Second, there are major concerns about how patents and other intellectual property generated during the open innovation process will be handled and managed. Perhaps the biggest question that must be answered is, who will own the patents? While patents and IP are the lifeblood of the life sciences industry, Jackie Hunter, senior VP of science environment development at GSK, contends that wholly owned IP does not always automatically lead to success and creation of commercial value. For example, she noted in a recent publication that large companies typically commercialize a miniscule portion of their patent portfolio. Further, Hunter asserts that contrary to popular belief, open innovation can actually drive IP creation. However, for this to work correctly in an open innovation context, she stresses that all contributors must agree at the outset of the project on patent ownership and all commercialization and royalty-sharing provisions.
Third, open innovation will likely require an unusually complex reward system for contributors that include fees for service, fees for success, and milestone and royalty payments. Put simply, which open innovation contributors will provide the initial capital investment to drive projects, and how will monies be disbursed to individual contributors if a project is successful? Some open innovation advocates contend that the use of in-kind contributions such as access to tools, reagents, and expertise can obviate the need for up-front cash contributions and help to better manage the reward system. Whether or not this idea is viable remains to be determined.
Finally, open innovation proponents contend that the process is designed to help mitigate risk by distributing it among individual network contributors. However, as big pharma companies continue to become increasingly risk-averse, it isn’t clear what percentage of risk they will be willing to assume in open innovation drug development projects. To many, this represents the greatest impediment to adopting the open innovation model for pharmaceutical drug development and commercialization.
The Potential For Growth
While it is still too early to determine if open innovation will become an integral part of new drug development, Roche’s Garaud believes that it has the potential for growth in a variety of areas that include:
Despite the uncertain future of open innovation in the pharmaceutical drug development process, there is no question big pharma’s business model is in desperate need of repair.
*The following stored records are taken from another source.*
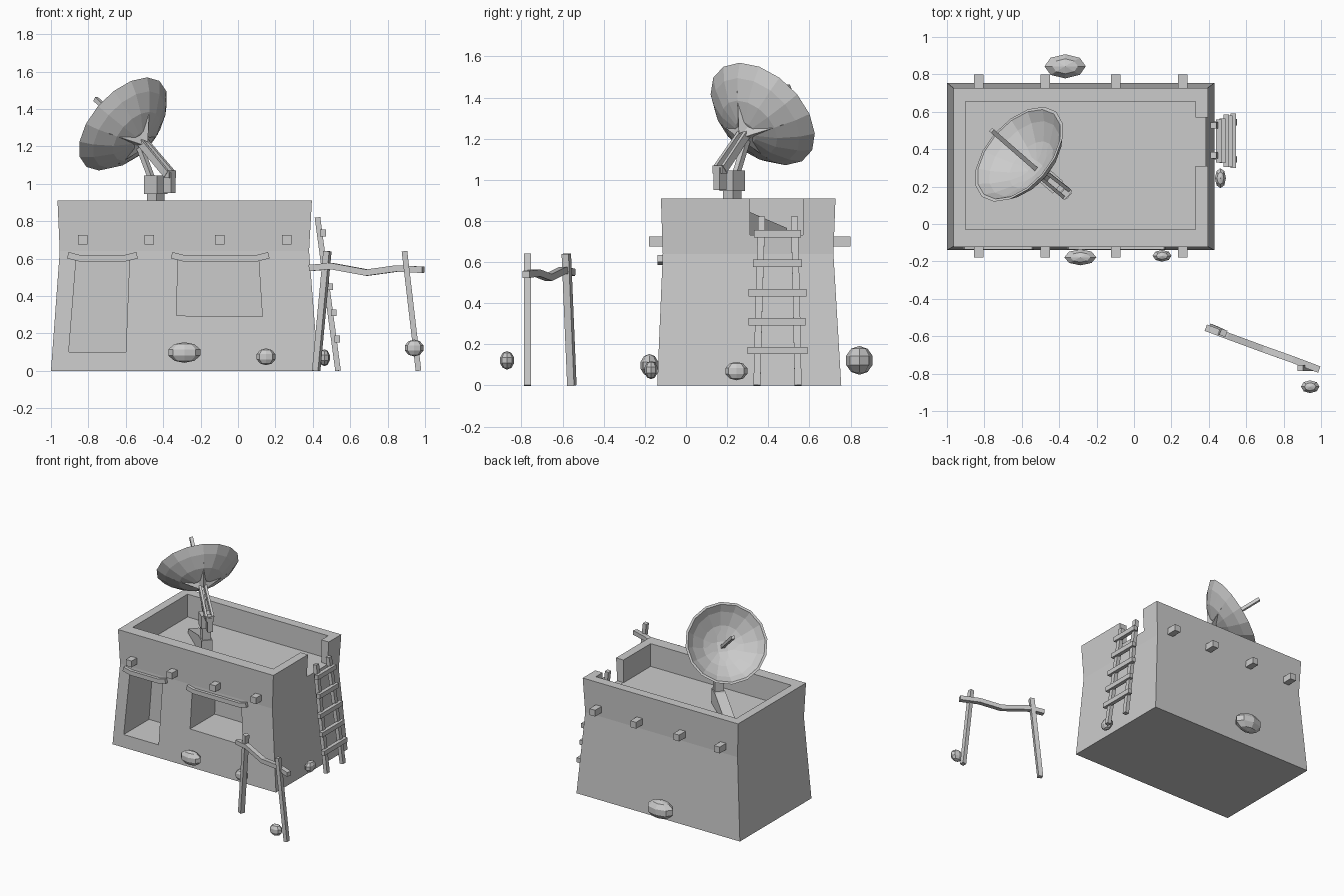
import bpy, bmesh, math
from mathutils import Vector, Matrix

if "Cube" in bpy.data.objects:
    bpy.data.objects.remove(bpy.data.objects["Cube"])


def mesh_obj(name, verts, faces):
    me = bpy.data.meshes.new(name)
    bm = bmesh.new()
    vs = [bm.verts.new(v) for v in verts]
    for f in faces:
        bm.faces.new([vs[i] for i in f])
    bmesh.ops.recalc_face_normals(bm, faces=bm.faces)
    bm.to_mesh(me)
    bm.free()
    ob = bpy.data.objects.new(name, me)
    bpy.context.collection.objects.link(ob)
    return ob


def loft(name, rings):
    """Skin equal-length rings and cap both ends."""
    n = len(rings[0])
    faces = [[k * n + i, k * n + (i + 1) % n, (k + 1) * n + (i + 1) % n, (k + 1) * n + i]
             for k in range(len(rings) - 1) for i in range(n)]
    faces += [list(range(n))[::-1], [(len(rings) - 1) * n + i for i in range(n)]]
    return mesh_obj(name, [v for r in rings for v in r], faces)


def bar(name, pts, w, h, side):
    """Rectangular beam along a path; w is measured along the side vector."""
    pts = [Vector(p) for p in pts]
    rings = []
    for i, p in enumerate(pts):
        t = (pts[min(i + 1, len(pts) - 1)] - pts[max(i - 1, 0)]).normalized()
        s = Vector(side)
        s = (s - t * s.dot(t)).normalized()
        u = t.cross(s)
        rings.append([p + s * a * w / 2 + u * b * h / 2
                      for a, b in ((-1, -1), (1, -1), (1, 1), (-1, 1))])
    return loft(name, rings)


def rect(x0, x1, y0, y1, z):
    return [(x0, y0, z), (x1, y0, z), (x1, y1, z), (x0, y1, z)]


def cut(target, cutter):
    m = target.modifiers.new("cut", 'BOOLEAN')
    m.object = cutter
    m.operation = 'DIFFERENCE'
    m.solver = 'EXACT'
    cutter.hide_render = True
    bpy.context.view_layer.objects.active = target
    bpy.ops.object.modifier_apply(modifier=m.name)
    bpy.data.objects.remove(cutter)


# House shell with battered walls, parapet and sunken roof
house = loft("house_walls", [
    rect(-1.0, 0.43, -0.14, 0.755, 0),
    rect(-0.953, 0.38, -0.113, 0.717, 0.64),
    rect(-0.965, 0.395, -0.122, 0.727, 0.91),
    rect(-0.90, 0.33, -0.03, 0.655, 0.91),
    rect(-0.90, 0.33, -0.03, 0.655, 0.73)])

# Parapet gap for the ladder, door and window recesses
cut(house, loft("gap_cutter", [rect(0.30, 0.5, 0.31, 0.57, 0.731), rect(0.30, 0.5, 0.31, 0.57, 1.0)]))
for nm, poly in (("door_cutter", [(-0.905, 0.10), (-0.60, 0.10), (-0.58, 0.60), (-0.865, 0.60)]),
                 ("window_cutter", [(-0.33, 0.295), (0.13, 0.29), (0.11, 0.60), (-0.32, 0.60)])):
    cut(house, loft(nm, [[(x, y, z) for x, z in poly] for y in (-0.3, 0.18)]))

# Sagging lintels
for nm, x0, x1 in (("door_lintel", -0.91, -0.54), ("window_lintel", -0.355, 0.165)):
    bar(nm, [(x0, -0.115, 0.618), (x0 + 0.06, -0.115, 0.603),
             (x1 - 0.06, -0.115, 0.603), (x1, -0.115, 0.618)], 0.035, 0.045, (0, 0, 1))

# Roof beam ends
for i, x in enumerate((-0.83, -0.475, -0.098, 0.26)):
    for side, y0, y1 in (("front", -0.18, -0.09), ("back", 0.69, 0.80)):
        bar(f"beam_end_{side}_{i}", [(x, y0, 0.70), (x, y1, 0.70)], 0.05, 0.05, (1, 0, 0))

# Dish frame: n is the aim direction
n = Vector((-0.62, 0.54, 0.565)).normalized()
u = Vector((-n.y, n.x, 0)).normalized()
v = n.cross(u)
aim = Vector((n.x, n.y, 0)).normalized()
centre = Vector((-0.615, 0.373, 1.32))
M = Matrix.Translation(centre) @ Matrix((u, v, n)).transposed().to_4x4()

# Dish bowl, turned from an outer and inner profile
SEG = 16
profile = [(0.06, -0.155), (0.16, -0.118), (0.25, -0.055), (0.302, 0.0),
           (0.285, 0.0), (0.24, -0.045), (0.15, -0.105), (0.05, -0.14)]
rings = [[M @ Vector((r * math.cos(math.tau * i / SEG), r * math.sin(math.tau * i / SEG), z))
          for i in range(SEG)] for r, z in profile]
loft("dish", rings)

# Four tapering ribs behind the dish
for i in range(4):
    a = math.pi / 2 * i
    d, s = Vector((math.cos(a), math.sin(a), 0)), Vector((-math.sin(a), math.cos(a), 0))
    z = Vector((0, 0, 1))
    pts = [d * 0.02 + s * 0.045 - z * 0.145, d * 0.02 - s * 0.045 - z * 0.145,
           d * 0.02 - z * 0.20, d * 0.20 - z * 0.092]
    mesh_obj(f"dish_rib_{i}", [M @ p for p in pts], [(0, 1, 2), (0, 1, 3), (1, 2, 3), (0, 2, 3)])

# Feed rod
bar("feed_rod", [centre - n * 0.15, centre + n * 0.235], 0.024, 0.024, u)

# Mast, swivel box and arms
base = Vector((-0.44, 0.225, 0))
up = Vector((0, 0, 1))
bar("mast", [base + up * 0.72, base + up * 0.96], 0.065, 0.065, aim)
bar("swivel_box", [base + up * 0.945, base + up * 1.045], 0.09, 0.085, aim)
joint = Vector((-0.365, 0.165, 1.05))
hub = centre - n * 0.16
bar("arm_bracket", [joint - up * 0.10, joint + up * 0.01], 0.05, 0.04, aim)
bar("arm_pin", [joint - u * 0.03, joint + u * 0.03], 0.04, 0.04, up)
for k in (-1, 1):
    bar(f"dish_arm_{k}", [joint + u * 0.024 * k, hub + u * 0.02 * k], 0.018, 0.04, u)
bar("tilt_rod", [base + aim * 0.03 + up * 1.03, hub - v * 0.03], 0.028, 0.028, u)

# Wedge foot under the mast
foot = [(-0.04, 0.72), (0.36, 0.72), (0.36, 0.765), (0.06, 0.85), (-0.04, 0.85)]
loft("mast_foot", [[base + aim * a + u * k + up * z for a, z in foot] for k in (-0.04, 0.04)])

# Ladder
for i, (yb, ym, yt) in enumerate(((0.345, 0.355, 0.368), (0.545, 0.537, 0.527))):
    bar(f"ladder_rail_{i}", [(0.535, yb, 0.0), (0.48, ym, 0.41), (0.425, yt, 0.82)],
        0.034, 0.03, (0, 1, 0))
for i, (z, y0, y1) in enumerate(((0.17, 0.30, 0.59), (0.31, 0.305, 0.58), (0.45, 0.305, 0.585),
                                 (0.595, 0.325, 0.565), (0.737, 0.33, 0.56))):
    x = 0.553 - 0.134 * z
    bar(f"ladder_rung_{i}", [(x, y0, z), (x, y1, z)], 0.03, 0.036, (1, 0, 0))

# Hitching frame
along = (0.93, -0.37, 0)
bar("frame_post_left", [(0.418, -0.555, 0.0), (0.478, -0.582, 0.64)], 0.034, 0.036, along)
bar("frame_post_right", [(0.965, -0.77, 0.0), (0.89, -0.77, 0.64)], 0.03, 0.034, (1, 0, 0))
bar("frame_crossbar", [(0.385, -0.555, 0.55), (0.50, -0.598, 0.56), (0.69, -0.668, 0.525),
                       (0.85, -0.725, 0.547), (0.99, -0.778, 0.54)], 0.034, 0.036, (0, 0, 1))

# Scattered rocks: centre and half sizes
for i, (c, s) in enumerate((((-0.287, -0.178, 0.098), (0.09, 0.045, 0.055)),
                            ((0.15, -0.17, 0.075), (0.053, 0.033, 0.045)),
                            ((0.462, 0.245, 0.07), (0.031, 0.056, 0.045)),
                            ((0.942, -0.87, 0.122), (0.052, 0.036, 0.045)),
                            ((-0.368, 0.843, 0.122), (0.116, 0.068, 0.07)))):
    bpy.ops.mesh.primitive_uv_sphere_add(segments=8, ring_count=5, radius=1, location=c)
    rock = bpy.context.object
    rock.name = f"rock_{i}"
    rock.scale = s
And, perhaps more importantly, it must be fixed soon. Otherwise, pharmaceutical companies will no longer be able to continue to discover and develop the innovative, new medicines that are required to address unmet medical needs.